I was distressed when I learned that President Trump has asked the Pentagon to stage a military parade in Washington, D.C., at some future time. The president was impressed with the Bastille Day parade he attended in Paris last year. That parade has a long history and, according to The Washington Post, often includes troops of countries other than France. (There were U.S. troops in the parade Trump witnessed, for example.) The Bastille Day parade is a French institution and not simply a display of French militarism.
Trump’s parade is something else. After praising the French procession, the president said, “We’re going to have to try to top it.” Trump, of course, always has to have the very best. The White House suggested that a D.C. parade will give citizens an opportunity to honor our military. One must suspect, however, that the event is less for him or the nation to honor the military than it is for the military to honor him.
Autocrats love their militaries, as the military is the ultimate source of an autocrat’s power. At least for now, the military is not the source of our government’s authority, but the president does enjoy the trappings of dictatorial power. No doubt, Mr. Trump admires Soviet Union and Russian parades and, most likely secretly, those of the Democratic People’s Republic of Korea as well.
The predominantly military parade is America is an anomaly. Such affairs have been staged mainly to celebrate the successful conclusion of wars, though inaugural parades during the cold war sometimes have had more than token military components.
For Trump, presiding over a military parade would be a demonstration to North Korea and the rest of the world that our military is powerful, that the president’s nuclear button is very big, as it were.

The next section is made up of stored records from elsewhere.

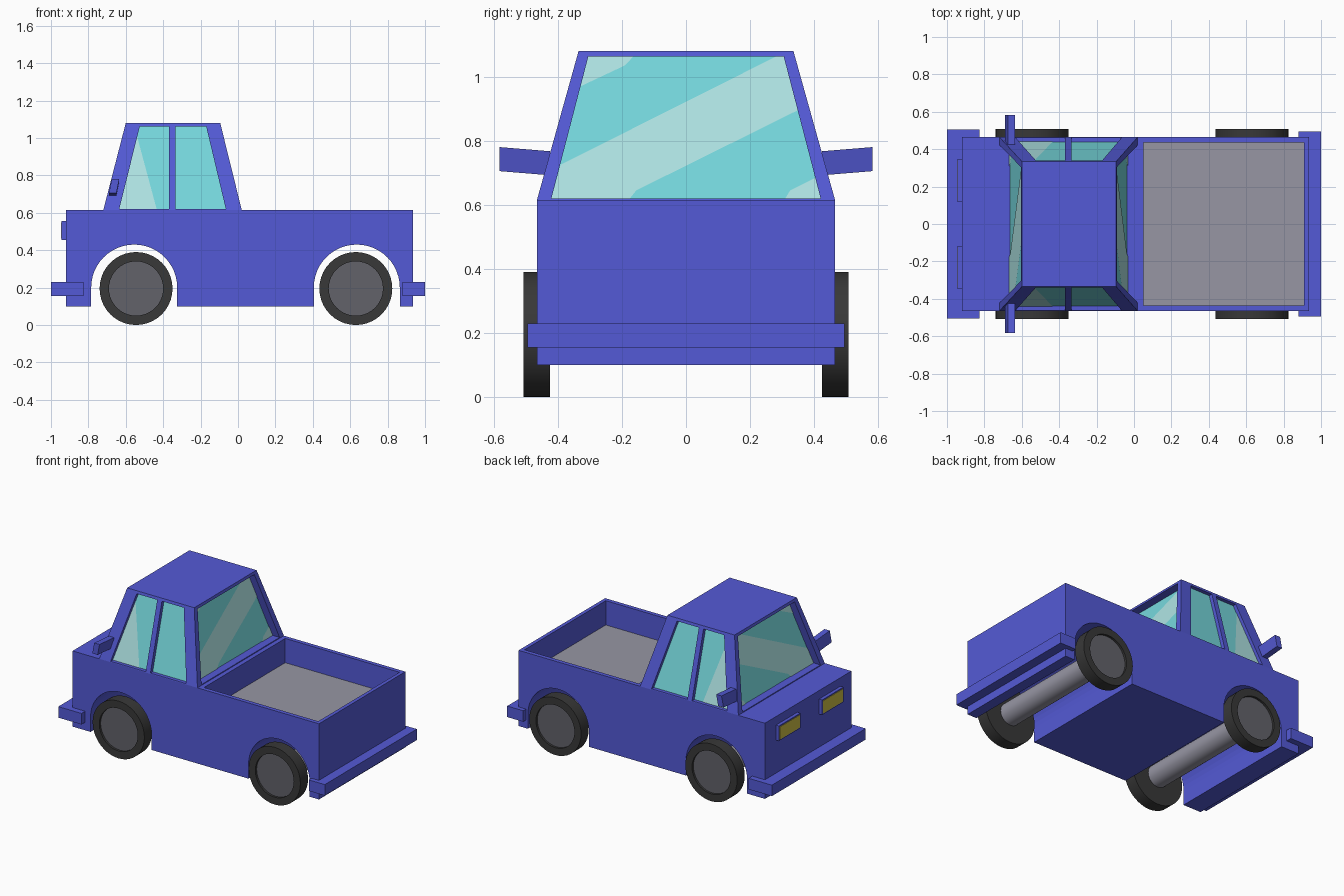
import bpy, bmesh, math
from mathutils import Vector

if "Cube" in bpy.data.objects:
    bpy.data.objects.remove(bpy.data.objects["Cube"])


def material(name, r, g, b):
    m = bpy.data.materials.new(name)
    lin = [((c / 255 + 0.055) / 1.055) ** 2.4 for c in (r, g, b)]
    m.diffuse_color = (*lin, 1)
    m.use_nodes = True
    m.node_tree.nodes["Principled BSDF"].inputs["Base Color"].default_value = m.diffuse_color
    return m


BLUE = material("blue paint", 84, 90, 214)
GLASS = material("teal glass", 118, 216, 221)
SHINE = material("pale glass shine", 175, 228, 228)
GREY = material("grey metal", 151, 150, 164)
TYRE = material("black rubber", 56, 56, 56)
HUB = material("dark grey hub", 98, 98, 106)
LAMP = material("yellow lamp", 205, 190, 70)


def finish(name, bm, mats, smooth=False, recalc=True):
    if recalc:
        bmesh.ops.remove_doubles(bm, verts=bm.verts, dist=1e-5)
        bmesh.ops.recalc_face_normals(bm, faces=bm.faces)
    me = bpy.data.meshes.new(name)
    bm.to_mesh(me)
    bm.free()
    for m in mats:
        me.materials.append(m)
    ob = bpy.data.objects.new(name, me)
    bpy.context.collection.objects.link(ob)
    if smooth:
        bpy.ops.object.select_all(action='DESELECT')
        ob.select_set(True)
        bpy.context.view_layer.objects.active = ob
        bpy.ops.object.shade_smooth_by_angle(angle=math.radians(35))
    return ob


def box(name, x0, x1, y0, y1, z0, z1, mat):
    bm = bmesh.new()
    bmesh.ops.create_cube(bm, size=1)
    for v in bm.verts:
        v.co = (x1 if v.co.x > 0 else x0, y1 if v.co.y > 0 else y0, z1 if v.co.z > 0 else z0)
    return finish(name, bm, [mat])


def lathe_y(name, cx, cz, profile, mats, mat_of=None, n=40):
    # spin (radius, y) points around a wheel axis parallel to y
    bm = bmesh.new()
    rings = [[bm.verts.new((cx + r * math.cos(2 * math.pi * i / n), y,
                            cz + r * math.sin(2 * math.pi * i / n))) for i in range(n)]
             for r, y in profile]
    for k in range(len(rings) - 1):
        for i in range(n):
            j = (i + 1) % n
            bm.faces.new((rings[k][i], rings[k][j], rings[k + 1][j], rings[k + 1][i]))
    bm.faces.new(rings[0])
    f = bm.faces.new(rings[-1])
    if len(mats) > 1:
        f.material_index = 1
    return finish(name, bm, mats, smooth=True)


# body: side profile with two wheel arches, then a sunken bed
ARCH_R, ARCH_Z, HALF = 0.23, 0.2, 0.465
prof = [(-0.92, 0.615), (-0.92, 0.10)]
for cx in (-0.555, 0.635):
    prof.append((cx - ARCH_R, 0.10))
    for i in range(25):
        a = math.pi * (1 - i / 24)
        prof.append((cx + ARCH_R * math.cos(a), ARCH_Z + ARCH_R * math.sin(a)))
    prof.append((cx + ARCH_R, 0.10))
prof += [(0.935, 0.10), (0.935, 0.615)]
bm = bmesh.new()
face = bm.faces.new([bm.verts.new((x, -HALF, z)) for x, z in prof])
ext = bmesh.ops.extrude_face_region(bm, geom=[face])
for v in ext["geom"]:
    if isinstance(v, bmesh.types.BMVert):
        v.co.y = HALF
bmesh.ops.recalc_face_normals(bm, faces=bm.faces)
top = next(f for f in bm.faces if all(v.co.z > 0.61 for v in f.verts))
bmesh.ops.inset_individual(bm, faces=[top], thickness=0.04)
for v in top.verts:
    v.co.x = 0.05 if v.co.x < 0 else 0.91
floor = bmesh.ops.extrude_discrete_faces(bm, faces=[top])["faces"][0]
rim = [v.co.copy() for v in floor.verts]
low = list(floor.verts)
upper = [min((v for v in bm.verts if v not in low), key=lambda u: (u.co - c).length) for c in rim] \
    if not any(e for v in low for e in v.link_edges if e not in floor.edges) else None
for v in low:
    v.co.z = 0.45
if upper:  # bed walls when the extrude left the floor loose
    for c0, c1, l1, l0 in zip(rim, rim[1:] + rim[:1], low[1:] + low[:1], low):
        bm.faces.new((bm.verts.new(c0), bm.verts.new(c1), l1, l0))
floor.material_index = 1
finish("truck_body", bm, [BLUE, GREY])

# cab: slanted shell with recessed windows
Z0, Z1, W0, W1 = 0.615, 1.08, 0.62, 1.062


def lerp(a, b, z):
    return a + (b - a) * (z - Z0) / (Z1 - Z0)


def side(s):
    return lambda x, z: Vector((x, s * lerp(0.465, 0.335, z), z))


def end(a, b):
    return lambda y, z: Vector((lerp(a, b, z), y, z))


MID = -0.3525
shine_side = [[(-0.54, 1.01), (-0.635, W0), (-0.435, W0)]]
shine_end = [[(-0.305, W1), (-0.165, W1), (-0.19, 1.035), (-0.328, 0.97)],
             [(-0.42, W0), (-0.391, 0.725), (0.28, W1), (0.305, W1), (0.349, 0.895),
              (-0.155, 0.645), (-0.175, W0)],
             [(0.31, W0), (0.325, 0.645), (0.405, 0.685), (0.42, W0)]]
panels = []  # surface, outer quad, window quad, recess, shine shapes
for s in (-1, 1):
    panels.append((side(s), [(-0.72, Z0), (MID, Z0), (MID, Z1), (-0.60, Z1)],
                   [(-0.635, W0), (-0.37, W0), (-0.37, W1), (-0.525, W1)],
                   Vector((0, -0.025 * s, 0)), shine_side))
    panels.append((side(s), [(MID, Z0), (0.02, Z0), (-0.095, Z1), (MID, Z1)],
                   [(-0.335, W0), (-0.065, W0), (-0.17, W1), (-0.335, W1)],
                   Vector((0, -0.025 * s, 0)), []))
for a, b, d in ((-0.72, -0.60, 0.055), (0.02, -0.095, -0.055)):
    panels.append((end(a, b), [(-0.465, Z0), (0.465, Z0), (0.335, Z1), (-0.335, Z1)],
                   [(-0.42, W0), (0.42, W0), (0.305, W1), (-0.305, W1)],
                   Vector((d, 0, 0)), shine_end))
bm, shine = bmesh.new(), bmesh.new()


def add(b, pts, mat=0):
    f = b.faces.new([b.verts.new(p) for p in pts])
    f.material_index = mat
    return f


for surf, outer, win, d, shapes in panels:
    o = [surf(*p) for p in outer]
    w = [surf(*p) for p in win]
    g = [p + d for p in w]
    for i in range(4):
        j = (i + 1) % 4
        add(bm, (o[i], o[j], w[j], w[i]))
        add(bm, (w[i], w[j], g[j], g[i]))
    add(bm, g, 1)
    for shape in shapes:
        f = add(shine, [surf(*p) + d * 0.93 for p in shape])
        f.normal_update()
        if f.normal.dot(d) > 0:
            f.normal_flip()
add(bm, [(-0.60, -0.335, Z1), (MID, -0.335, Z1), (-0.095, -0.335, Z1),
         (-0.095, 0.335, Z1), (MID, 0.335, Z1), (-0.60, 0.335, Z1)])
finish("cab", bm, [BLUE, GLASS])
finish("window_shine", shine, [SHINE], recalc=False)

# bumpers
box("front_bumper", -1.0, -0.825, -0.505, 0.505, 0.155, 0.23, BLUE)
box("rear_bumper", 0.88, 1.0, -0.495, 0.495, 0.155, 0.23, BLUE)

for s, tag in ((-1, "right"), (1, "left")):
    # headlights: blue housing with yellow lens
    ya, yb = sorted((s * 0.117, s * 0.347))
    box(f"{tag}_headlight_housing", -0.943, -0.90, ya, yb, 0.455, 0.557, BLUE)
    box(f"{tag}_headlight_lens", -0.946, -0.94, ya + 0.008, yb - 0.008, 0.463, 0.549, LAMP)
    # wing mirrors: leaning blocks, outer end slightly raised
    bm = bmesh.new()
    bmesh.ops.create_cube(bm, size=1)
    for v in bm.verts:
        out, up = v.co.y > 0, v.co.z > 0
        v.co = ((-0.65 if v.co.x > 0 else -0.69) + (0.015 if up else 0),
                s * (0.582 if out else 0.425),
                (0.78 if up else 0.705) - (0 if out else 0.013))
    finish(f"{tag}_mirror", bm, [BLUE])

# wheels and axles
for cx, end_name in ((-0.545, "front"), (0.63, "rear")):
    lathe_y(f"{end_name}_axle", cx, 0.195, [(0.075, -0.44), (0.075, 0.44)], [GREY])
    for s, tag in ((-1, "right"), (1, "left")):
        lathe_y(f"{end_name}_{tag}_tyre", cx, 0.195,
                [(0.195, s * 0.425), (0.195, s * 0.507), (0.145, s * 0.507),
                 (0.145, s * 0.492)], [TYRE, HUB])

To American citizens, on the other hand, the proposed extravagance is a profligate use of time and money, as well as a distraction of the military from more pressing missions. Americans hardly need additional opportunities to honor the troops; one could easily argue that our military gets more attention than is healthy in a democracy. Do we really need warplane flyovers, military color guards, and ceremonies honoring wounded warriors at sporting events, for example?
To allies and adversaries, the Trump parade will be a sign of increasingly unpredictable and unilateral militarism on the part of the United States. It will be seen as a threat to world peace, discomforting both friends and enemies.
It is my hope that citizen shaming, and perhaps even congressional action, will kill the idea of staging a military parade in Washington so President Trump can say that his parade is bigger than President Macron’s.